| Stored data entries |
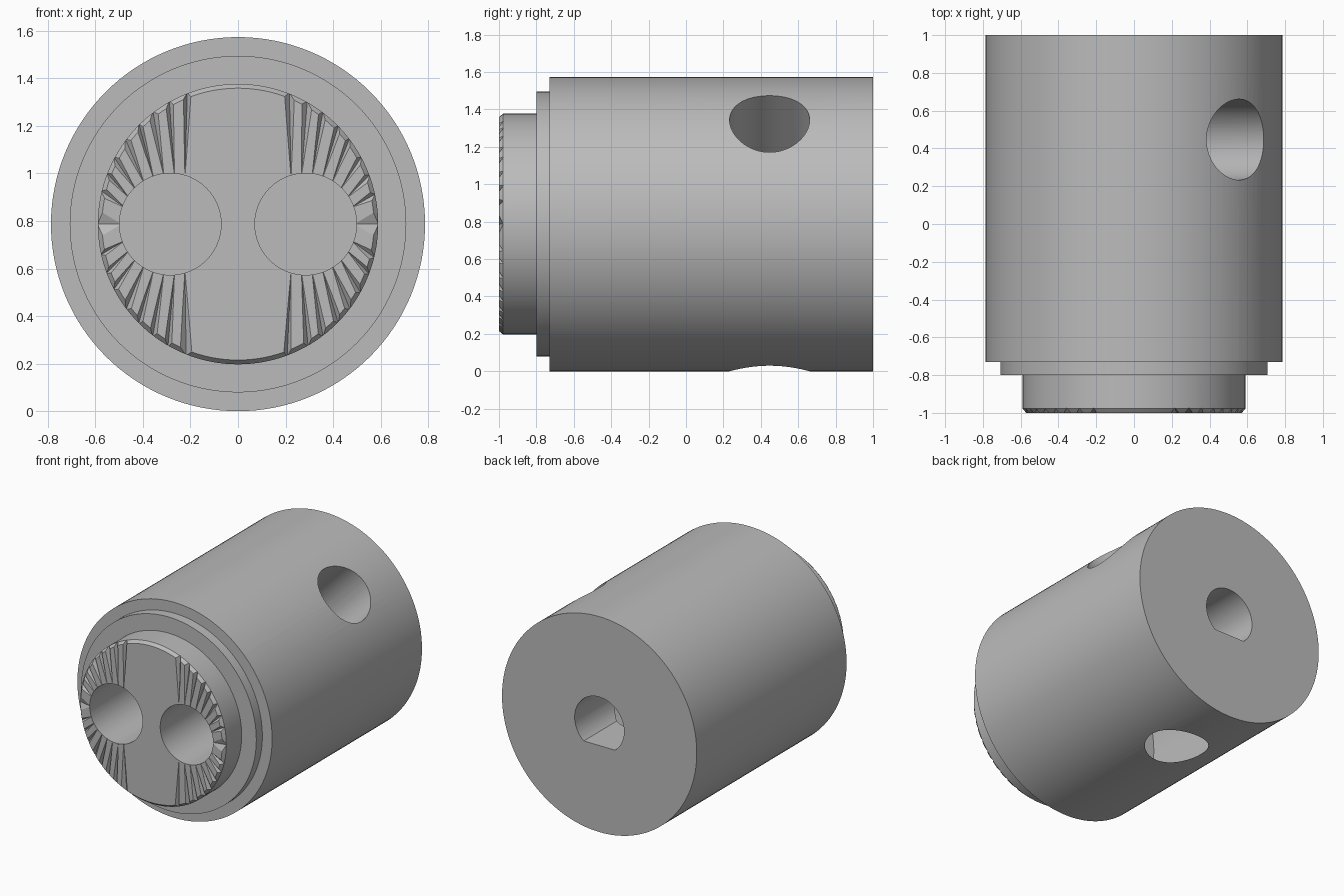
import bpy, bmesh, math, random
from math import sin, cos, radians
from mathutils import Matrix, Vector

if "Cube" in bpy.data.objects:
    bpy.data.objects.remove(bpy.data.objects["Cube"])

R = 0.787            # body radius, also the height of the axis
BOSS = 0.59
HOLE_X, HOLE_R = 0.285, 0.214
random.seed(4)

grey = bpy.data.materials.new("machined grey")
grey.use_nodes = True
colour = (0.5, 0.5, 0.5, 1)
grey.diffuse_color = colour
grey.node_tree.nodes["Principled BSDF"].inputs["Base Color"].default_value = colour


def make_object(name, bm):
    bmesh.ops.recalc_face_normals(bm, faces=bm.faces)
    mesh = bpy.data.meshes.new(name)
    bm.to_mesh(mesh)
    bm.free()
    mesh.materials.append(grey)
    obj = bpy.data.objects.new(name, mesh)
    bpy.context.collection.objects.link(obj)
    return obj


def cylinder(name, start, end, radius):
    """Closed cylinder between two points."""
    start, end = Vector(start), Vector(end)
    axis = end - start
    bm = bmesh.new()
    place = Matrix.Translation((start + end) / 2) @ axis.to_track_quat('Z', 'Y').to_matrix().to_4x4()
    bmesh.ops.create_cone(bm, cap_ends=True, segments=64, radius1=radius,
                          radius2=radius, depth=axis.length, matrix=place)
    return make_object(name, bm)


def cut(target, cutter):
    mod = target.modifiers.new("cut", 'BOOLEAN')
    mod.operation = 'DIFFERENCE'
    mod.solver = 'EXACT'
    mod.object = cutter
    bpy.context.view_layer.objects.active = target
    bpy.ops.object.modifier_apply(modifier=mod.name)
    bpy.data.objects.remove(cutter)


# Stepped body: profile of (radius, y) turned about the long axis
profile = [(R, 1), (R, -0.73), (0.708, -0.73), (0.708, -0.8),
           (BOSS, -0.8), (BOSS, -0.978), (0.572, -1)]
bm = bmesh.new()
verts = [bm.verts.new((r, y, R)) for r, y in profile]
edges = [bm.edges.new(pair) for pair in zip(verts, verts[1:])]
bmesh.ops.spin(bm, geom=verts + edges, cent=(0, 0, R), axis=(0, 1, 0),
               angle=2 * math.pi, steps=128)
bmesh.ops.remove_doubles(bm, verts=bm.verts, dist=0.0001)
bmesh.ops.holes_fill(bm, edges=[e for e in bm.edges if e.is_boundary], sides=0)
body = make_object("coupling_body", bm)

# Two blind holes in the front boss
for side in (-1, 1):
    cut(body, cylinder("front_hole", (side * HOLE_X, -1.1, R),
                       (side * HOLE_X, -0.3, R), HOLE_R))

# D-shaped bore in the back, flat side down
bore = cylinder("bore", (0, 0.1, R), (0, 1.1, R), 0.2)
bm = bmesh.new()
bm.from_mesh(bore.data)
bmesh.ops.bisect_plane(bm, geom=bm.verts[:] + bm.edges[:] + bm.faces[:],
                       plane_co=(0, 0, R - 0.155), plane_no=(0, 0, -1), clear_outer=True)
bmesh.ops.holes_fill(bm, edges=[e for e in bm.edges if e.is_boundary], sides=0)
bpy.data.objects.remove(bore)
cut(body, make_object("d_bore", bm))

# Two set screw holes running from the outside into the bore
for angle in (45, -90):
    direction = Vector((cos(radians(angle)), 0, sin(radians(angle))))
    centre = Vector((0, 0.447, R))
    cut(body, cylinder("screw_hole", centre + direction * 0.05,
                       centre + direction, HOLE_R))

# Tapered flutes fanning from the front holes to the boss rim
bm = bmesh.new()


def flute(side, hole_angle, rim_angle, half_width):
    a, t = radians(hole_angle), radians(rim_angle)
    w = radians(half_width)
    tip = (HOLE_X + 0.205 * cos(a), 0.205 * sin(a))
    rim = [(0.62 * cos(t + k * w), 0.62 * sin(t + k * w)) for k in (-1, 0, 1)]
    points = [(tip, -0.999), (tip, -1.05), (rim[0], -1.001), (rim[0], -1.05),
              (rim[2], -1.001), (rim[2], -1.05), (rim[1], -0.971)]
    hull = [bm.verts.new((side * x, y, R + z)) for (x, z), y in points]
    bmesh.ops.convex_hull(bm, input=hull)


for side in (-1, 1):
    flute(side, 0, 0, 7)
    for up in (-1, 1):
        for i in range(8):
            hole_angle = 20 + i * 12.5
            rim_angle = 14 + i * 8 + random.uniform(-1, 1)
            flute(side, up * hole_angle, up * rim_angle, random.uniform(1.7, 2.9))
cut(body, make_object("flutes", bm))

# Smooth round walls, crisp machined edges
bpy.ops.object.select_all(action='DESELECT')
body.select_set(True)
bpy.context.view_layer.objects.active = body
bpy.ops.object.shade_smooth_by_angle(angle=radians(15))
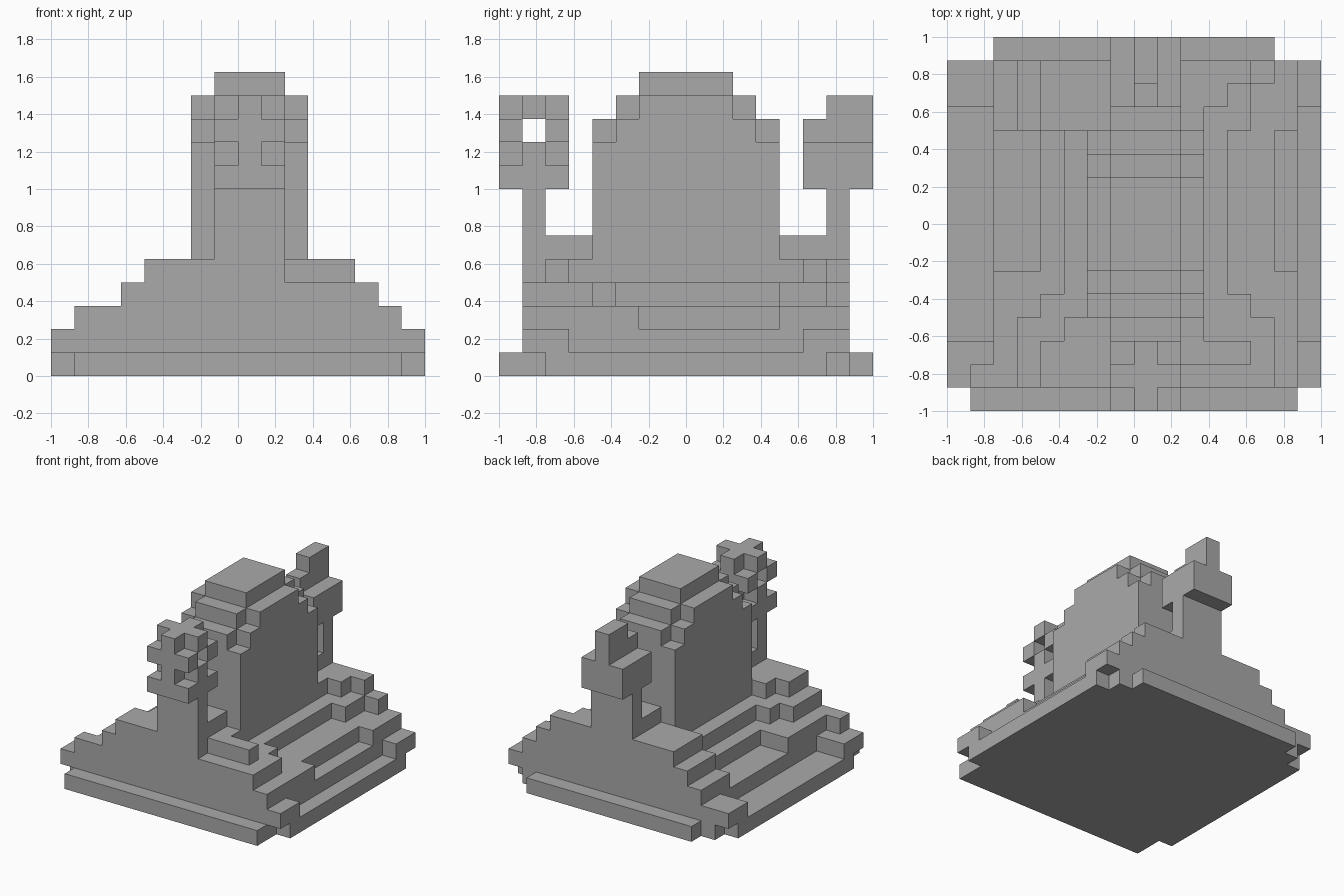
import bpy
import bmesh
from mathutils import Vector

U = 0.125  # edge of one block

cube = bpy.data.objects.get("Cube")
if cube:
    bpy.data.objects.remove(cube, do_unlink=True)

stone = bpy.data.materials.new("grey_stone")
stone.use_nodes = True
stone.diffuse_color = (0.4, 0.4, 0.4, 1)
stone.node_tree.nodes["Principled BSDF"].inputs["Base Color"].default_value = (0.4, 0.4, 0.4, 1)


def box(x0, x1, y0, y1, z0, z1):
    """Set of grid cells filling a box."""
    return {(x, y, z) for x in range(x0, x1) for y in range(y0, y1) for z in range(z0, z1)}


def layer(z, rows):
    """One block-high layer from (y start, y end, x start, x end) strips."""
    cells = set()
    for y0, y1, x0, x1 in rows:
        cells |= box(x0, x1, y0, y1, z, z + 1)
    return cells


def build(name, cells):
    """Outer skin of a set of cells as one flat-faced mesh."""
    bm = bmesh.new()
    verts = {}

    def corner(p):
        key = tuple(round(c) for c in p)
        if key not in verts:
            verts[key] = bm.verts.new(Vector(key) * U)
        return verts[key]

    for cell in cells:
        for axis in range(3):
            for side in (0, 1):
                step = Vector((0, 0, 0))
                step[axis] = 2 * side - 1
                if tuple(int(c + s) for c, s in zip(cell, step)) in cells:
                    continue
                u, v = Vector((0, 0, 0)), Vector((0, 0, 0))
                u[(axis + 1) % 3] = v[(axis + 2) % 3] = 1
                o = Vector(cell)
                o[axis] += side
                quad = [o, o + u, o + u + v, o + v]
                if not side:
                    quad.reverse()
                bm.faces.new([corner(p) for p in quad])
    bmesh.ops.dissolve_limit(bm, angle_limit=0.01, verts=bm.verts, edges=bm.edges)
    mesh = bpy.data.meshes.new(name)
    bm.to_mesh(mesh)
    bm.free()
    mesh.materials.append(stone)
    obj = bpy.data.objects.new(name, mesh)
    bpy.context.collection.objects.link(obj)


# Bottom slab with notched corners
build("ground_slab", layer(0, [
    (-8, -6, -7, 7), (-6, 6, -8, 8), (6, 7, -7, 7), (7, 8, -6, 6)]))

# Stepped terraces, lowest first
terraces = layer(1, [(-7, -5, -8, 8), (-5, 5, -6, 7), (5, 7, -8, 8)])
terraces |= layer(2, [(-7, -6, -7, 7), (-6, -2, -6, 7), (-2, 4, -4, 6), (4, 7, -6, 7)])
terraces |= layer(3, [(-7, -4, -5, 6), (-4, -3, -4, 5), (-3, 4, -3, 4),
                      (4, 6, -5, 5), (6, 7, -5, 6)])
terraces |= layer(4, [(-7, -6, -4, 2), (-6, -5, -4, 5), (-5, -4, -3, 3), (-4, 4, -2, 3),
                      (4, 5, -4, 3), (5, 6, -4, 4), (6, 7, -4, 5)])
build("stepped_terraces", terraces)

# Central block with stepped, rounded crown
body = box(-2, 3, -4, 4, 5, 10)
for half, z in ((4, 10), (3, 11), (2, 12)):
    body |= box(-1, 2, -half, half, z, z + 1)
    if half < 4:
        body |= box(-2, 3, -half, half, z - 1, z)
body |= box(-2, 3, -2, 2, 11, 12)
build("central_block", body)

# Posts, each with a low link to the central block
build("front_post", box(-1, 2, -7, -6, 5, 8) | box(-1, 2, -6, -4, 5, 6))
build("rear_post", box(-1, 2, 6, 7, 5, 8) | box(-1, 2, 4, 6, 5, 6))

# Front ornament: plate, cross, pair of bars, cross
ornament = box(-1, 2, -8, -5, 8, 9)
for z in (9, 11):
    ornament |= box(0, 1, -8, -5, z, z + 1) | box(-1, 2, -7, -6, z, z + 1)
for y in (-8, -6):
    ornament |= box(-1, 2, y, y + 1, 10, 11)
build("front_ornament", ornament)

# Rear ornament: wide block with a stepped fin
build("rear_ornament", box(-1, 2, 5, 8, 8, 10) | box(0, 1, 5, 8, 10, 11) | box(0, 1, 6, 8, 11, 12))
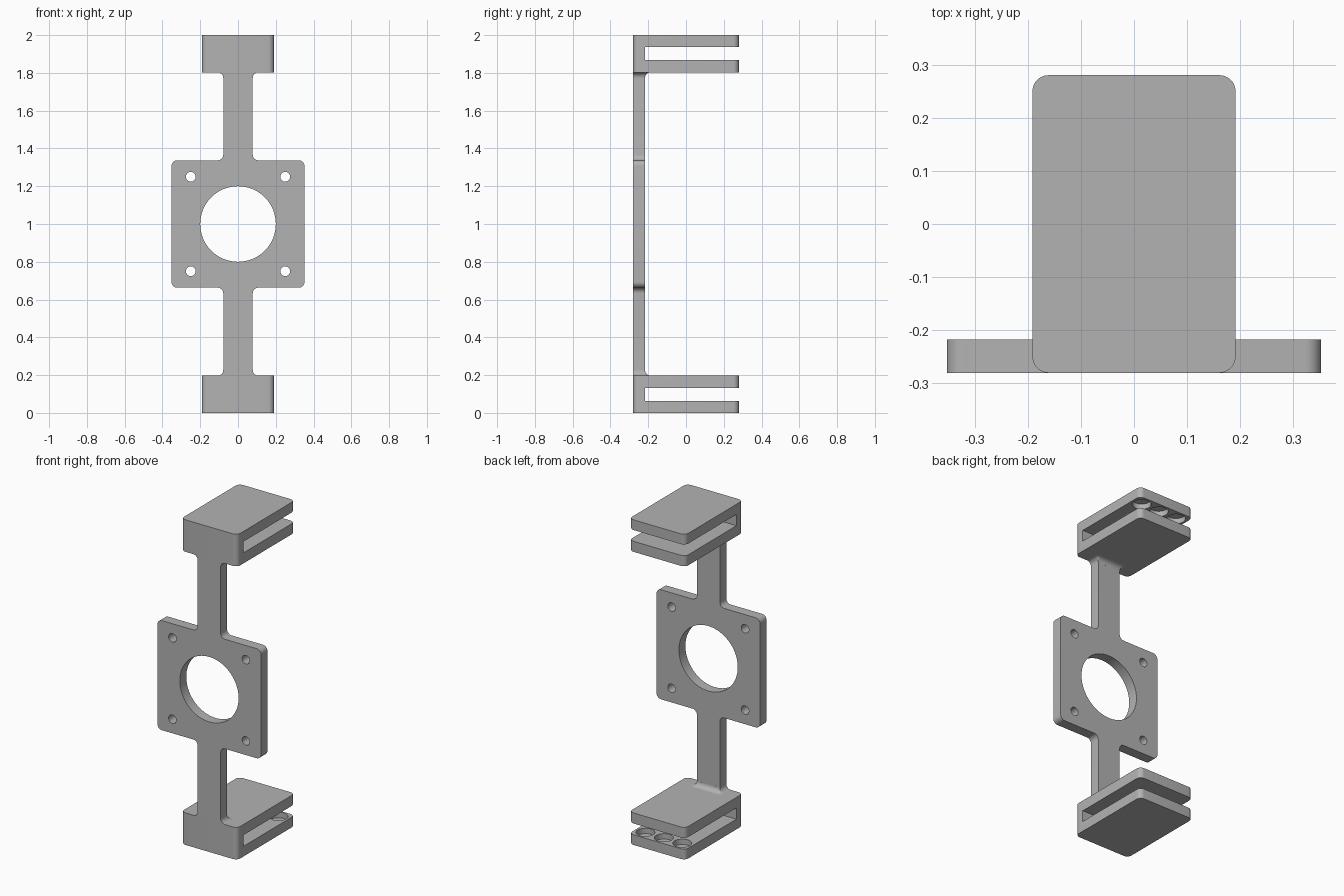
import bpy, bmesh, math
from mathutils import Vector, Matrix

cube = bpy.data.objects.get("Cube")
if cube:
    bpy.data.objects.remove(cube)

grey = bpy.data.materials.new("matte_grey")
grey.use_nodes = True
grey.diffuse_color = (0.45, 0.45, 0.45, 1)
grey.node_tree.nodes["Principled BSDF"].inputs["Base Color"].default_value = grey.diffuse_color

# Main sizes
FRONT, THICK = -0.28, 0.063
WALL = FRONT + THICK
CLAMP_W, CLAMP_H = 0.191, 0.197
STEM_W, FILLET = 0.078, 0.03


def rounded(points, steps=8):
    """Replace each (u, v, radius) corner by an arc."""
    out = []
    for i, (u, v, r) in enumerate(points):
        p = Vector((u, v))
        a = (Vector(points[i - 1][:2]) - p).normalized()
        b = (Vector(points[(i + 1) % len(points)][:2]) - p).normalized()
        if r == 0:
            out.append(p)
            continue
        centre = p + (a + b) * r
        for k in range(steps + 1):
            t = k / steps * math.pi / 2
            out.append(centre - b * r * math.cos(t) - a * r * math.sin(t))
    return out


def finish(name, bm):
    bmesh.ops.recalc_face_normals(bm, faces=bm.faces)
    mesh = bpy.data.meshes.new(name)
    bm.to_mesh(mesh)
    bm.free()
    obj = bpy.data.objects.new(name, mesh)
    bpy.context.collection.objects.link(obj)
    mesh.materials.append(grey)
    return obj


def loft(name, rings):
    """Skin a stack of equal rings and cap both ends."""
    bm = bmesh.new()
    loops = [[bm.verts.new(p) for p in ring] for ring in rings]
    n = len(loops[0])
    for lo, hi in zip(loops, loops[1:]):
        for i in range(n):
            j = (i + 1) % n
            bm.faces.new((lo[i], lo[j], hi[j], hi[i]))
    bm.faces.new(loops[0])
    bm.faces.new(loops[-1])
    return finish(name, bm)


def cylinder(centre, radius, depth, along_y=False, sides=48):
    bm = bmesh.new()
    turn = Matrix.Rotation(math.pi / 2 if along_y else 0, 4, "X")
    bmesh.ops.create_cone(bm, cap_ends=True, segments=sides, radius1=radius, radius2=radius,
                          depth=depth, matrix=Matrix.Translation(centre) @ turn)
    return finish("cutter", bm)


def cut(obj, cutters):
    bpy.context.view_layer.objects.active = obj
    for cutter in cutters:
        mod = obj.modifiers.new("cut", "BOOLEAN")
        mod.operation, mod.solver, mod.object = "DIFFERENCE", "EXACT", cutter
        bpy.ops.object.modifier_apply(modifier=mod.name)
        bpy.data.objects.remove(cutter)


def smooth(obj):
    bpy.ops.object.select_all(action="DESELECT")
    obj.select_set(True)
    bpy.context.view_layer.objects.active = obj
    bpy.ops.object.shade_smooth_by_angle(angle=math.radians(30))


# Mounting plate with both stems, one filleted outline
PLATE_W, PLATE_H = 0.352, 0.337
right_side = [(STEM_W, CLAMP_H - 1, 0), (STEM_W, -PLATE_H, FILLET), (PLATE_W, -PLATE_H, FILLET),
              (PLATE_W, PLATE_H, FILLET), (STEM_W, PLATE_H, FILLET), (STEM_W, 1 - CLAMP_H, 0)]
outline = rounded(right_side + [(-u, v, r) for u, v, r in reversed(right_side)])
plate = loft("mounting_plate", [[(p.x, y, p.y + 1) for p in outline] for y in (FRONT, WALL)])
mid = (FRONT + WALL) / 2
holes = [cylinder((0, mid, 1), 0.2, 0.2, True, 96)]
holes += [cylinder((x, mid, 1 + z), 0.026, 0.2, True, 32) for x in (-0.25, 0.25) for z in (-0.25, 0.25)]
cut(plate, holes)
smooth(plate)


def flare_ring(d, z):
    """Stem section grown by d on its sides and back."""
    ring = [Vector((STEM_W + d, FRONT, z))]
    arc = [k / 8 * math.pi / 2 for k in range(9)]
    ring += [Vector((STEM_W + d * math.cos(t), WALL + d * math.sin(t), z)) for t in arc]
    return ring + [Vector((-p.x, p.y, z)) for p in reversed(ring)]


for side, flip in (("lower", False), ("upper", True)):
    def height(z):
        return 2 - z if flip else z

    # Clamp: rounded block, open slot, round pockets inside the outer jaw
    half = [(CLAMP_W, FRONT, FILLET), (CLAMP_W, -FRONT, FILLET)]
    section = rounded(half + [(-u, v, r) for u, v, r in reversed(half)])
    clamp = loft(side + "_clamp", [[(p.x, p.y, height(z)) for p in section] for z in (0, CLAMP_H)])
    slot = [(-1, WALL), (1, WALL), (1, 1), (-1, 1)]
    cutters = [loft("cutter", [[(x, y, height(z)) for x, y in slot] for z in (0.063, 0.132)])]
    cutters += [cylinder((x, 0.215, height(0.07)), 0.053, 0.08) for x in (-0.125, 0, 0.125)]
    cut(clamp, cutters)
    smooth(clamp)

    # Curved flare where the stem meets the clamp
    rings = []
    for k in range(9):
        t = k / 8 * math.pi / 2
        grow = max(FILLET * (1 - math.sin(t)), 0.0002)
        rings.append(flare_ring(grow, height(CLAMP_H + FILLET * (1 - math.cos(t)))))
    smooth(loft(side + "_stem_flare", rings))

| Task item |
The expected answer is every line in the data above that carries the string "start".

| Solution for this problem |
def cylinder(name, start, end, radius):
    start, end = Vector(start), Vector(end)
    axis = end - start
    place = Matrix.Translation((start + end) / 2) @ axis.to_track_quat('Z', 'Y').to_matrix().to_4x4()
    """One block-high layer from (y start, y end, x start, x end) strips."""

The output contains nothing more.